Don’t ask for BBQ sauce at Smitty’s or for a fork.

The people who run Smitty’s were echt Germans once, the same as my people. One of my forefathers was a teenaged stowaway on a steamer from Bremerhaven that docked in Galveston; before long he lived in the Texas Hill Country as did his descendants. We don’t actually know much about that part of the family, except that they drank.

I so wish that they were eaters, not drinkers: Brisket Germans, not Beer Germans. Then they would have been the kind of Germans that these Schmidt and Mueller and Kreuz people were, the people of Lockhart, Texas.

The Texas BBQ tradition began in the backrooms of butchers and grocers throughout the state. In the days before refrigeration, they would slow-cook unsold meat that they otherwise would have had to throw away. Now, Lockhart—named for the first Anglo who set foot in the Caldwell County—isn’t much known for its grocery stores. But it has three of the most famous BBQ joints in the state, or perhaps the country: Kreuz, Smitty’s, Black’s. And at 30 miles outside of Austin, they are quite possibly the perfect pilgrimage for anyone trying to escape the hype-swamp of SxSW.

I’ve now been to all three of these titans—Smitty’s twice and Black’s and Kreuz once—over the past two years, and I’m ready to deliver the verdict that will end this post: the winner is Smitty’s*

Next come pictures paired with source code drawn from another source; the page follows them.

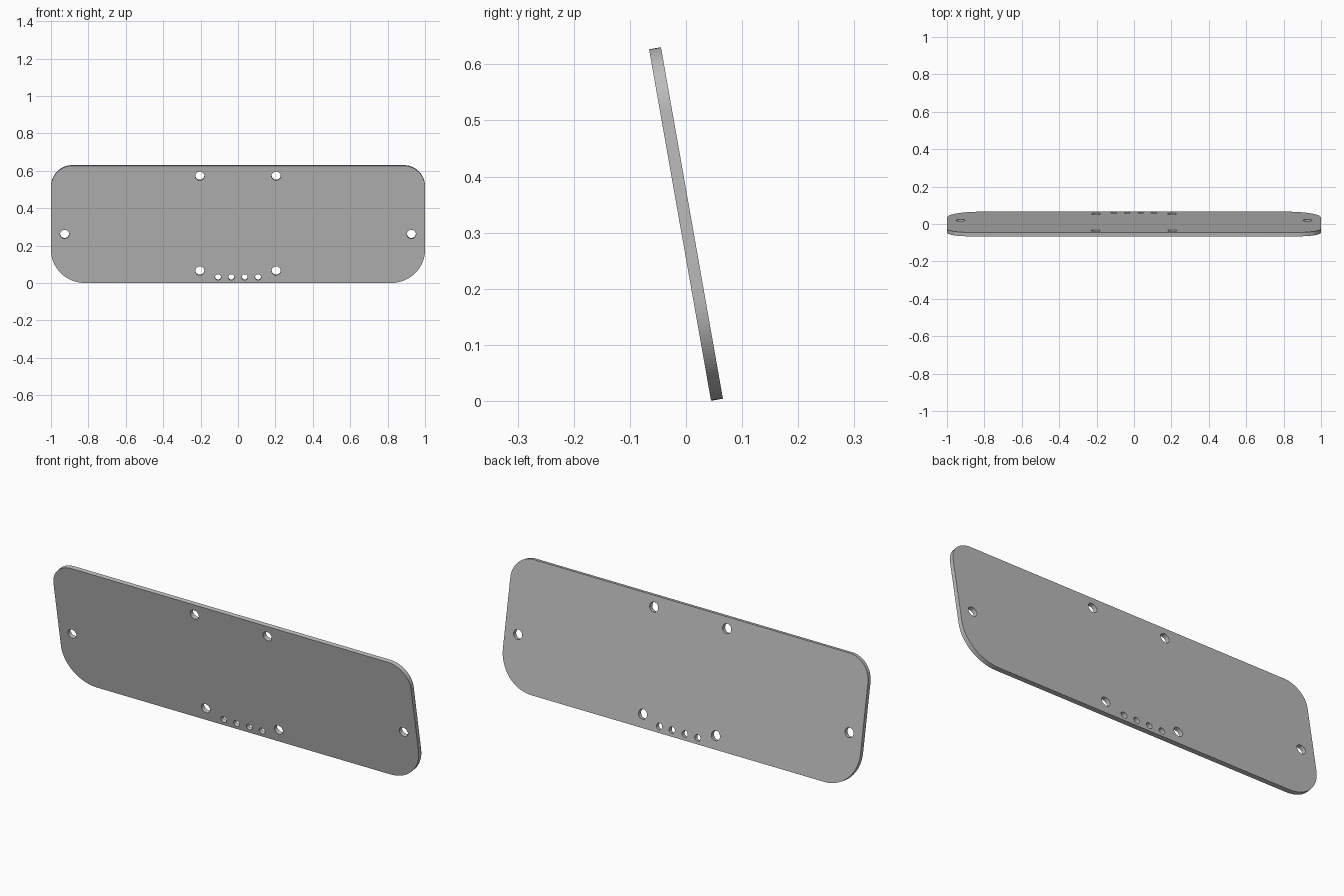
import bpy
from math import sin, cos, pi, radians
from mathutils import Matrix

cube = bpy.data.objects.get("Cube")
if cube:
    bpy.data.objects.remove(cube)

TILT = radians(10)
THICK = 0.0215
HALF = 0.318        # half height along the slope
MID_Z = 0.3155


def arc(cx, cy, r, start, sweep, n):
    return [(cx + r * cos(start + sweep * i / n), cy + r * sin(start + sweep * i / n))
            for i in range(n + 1)]


def add_loop(curve, points):
    spline = curve.splines.new('POLY')
    spline.points.add(len(points) - 1)
    for p, (x, y) in zip(spline.points, points):
        p.co = (x, y, 0, 1)
    spline.use_cyclic_u = True


# Panel outline: tighter corners on top, rounder at the bottom
curve = bpy.data.curves.new("panel_profile", 'CURVE')
curve.dimensions = '2D'
curve.fill_mode = 'BOTH'
curve.extrude = THICK / 2
outline = []
for quarter, (sx, sy, r) in enumerate([(1, 1, 0.115), (-1, 1, 0.115), (-1, -1, 0.18), (1, -1, 0.18)]):
    outline += arc(sx * (1 - r), sy * (HALF - r), r, quarter * pi / 2, pi / 2, 16)
add_loop(curve, outline)

# Through holes: mounting holes and a row of small ones, as x, height, radius
holes = [(0.204, 0.572, 0.024), (0.927, 0.261, 0.024), (0.204, 0.065, 0.024),
         (0.036, 0.031, 0.016), (0.107, 0.031, 0.016)]
for x, z, r in holes:
    v = (z - MID_Z + THICK / 2 * sin(TILT)) / cos(TILT)
    for side in (1, -1):
        add_loop(curve, arc(side * x, v, r, 0, 2 * pi, 32)[:-1])

# Turn the profile into a solid mesh
source = bpy.data.objects.new("panel_source", curve)
bpy.context.collection.objects.link(source)
mesh = bpy.data.meshes.new_from_object(source.evaluated_get(bpy.context.evaluated_depsgraph_get()))
bpy.data.objects.remove(source)
mesh.name = "panel"
panel = bpy.data.objects.new("panel", mesh)
bpy.context.collection.objects.link(panel)

# Stand it up, leaning forward
mesh.transform(Matrix.Translation((0, 0, MID_Z)) @ Matrix.Rotation(pi / 2 + TILT, 4, 'X'))

# Plain grey finish
grey = bpy.data.materials.new("plain_grey")
grey.use_nodes = True
colour = (0.5, 0.5, 0.5, 1)
grey.diffuse_color = colour
grey.node_tree.nodes["Principled BSDF"].inputs["Base Color"].default_value = colour
mesh.materials.clear()
mesh.materials.append(grey)

# Weld the rims and smooth the rounded edges only
bpy.context.view_layer.objects.active = panel
panel.select_set(True)
bpy.ops.object.mode_set(mode='EDIT')
bpy.ops.mesh.select_all(action='SELECT')
bpy.ops.mesh.remove_doubles(threshold=0.0001)
bpy.ops.mesh.normals_make_consistent(inside=False)
bpy.ops.object.mode_set(mode='OBJECT')
bpy.ops.object.shade_smooth_by_angle(angle=radians(30))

*And now for the overlong qualifier to that ruling. Black’s deserves a co-prize, or perhaps a separate category, because it serves chicken, and Smitty’s doesn’t, and the chicken at Black’s is of a moistness that cannot be explained by standard chicken-physics. Kreuz is not bad, but it’s cavernous in its new location, and it has such heavy heavy competition that to be third in the race of three is actually not nearly as bad as you might think. And Smitty’s does get a boost from mere atmospherics alone. I love the long hooded firepits of Kreuz, but Smitty’s actually makes all its customers tiptoe past an open mesquite fire, as if to engender some sort of empathy or deeper connection to the brisket you’re about to eat. The customer is half-smoked by the time he or she reaches the counter. And in an age of liability laws and lawyerdom, an open fire without so much as a grate protecting all who come is itself a thing of beauty, a throwback. As is the Lockhart way of serving meat, bare on butcher paper, with a halfloaf of wonderbread and perhaps a block of cheddar. In our party, there were differing opinions about which part of this meatpile was the best. There were sausage devotionalists—I do believe Matt Bean Kelly Hines suggested making a necklace out of it and Matt Bean thought it would make a nice present for his girlfriend. This brisket, and its perfect balance of meat and fat, was my favorite; my daughter was likewise smitten. The ribs themselves won my wife over, because they are like ribs you might find elsewhere in creation, just better. Don’t ask for BBQ sauce at Smitty’s or for a fork: anything that would stand in the way of the intimacy between mouth, fingers, and beef is, as my people used to say, verboten.

UPDATE! I could blame the retrograde amnesia caused by such massive protein overdoses, but I falsely identified the progenitor of the beef-sausage-necklace idea. It was Kelly Hines, our host and friend, who first suggested putting a Smitty’s sausage on one of those SxSW lanyards. So patent lawyers, sharpen your pencils: the idea was Kelly’s first (as was the idea for the whole trip to Lockhart this time, for which we are deeply grateful, even if we have funny ways of showing it at times).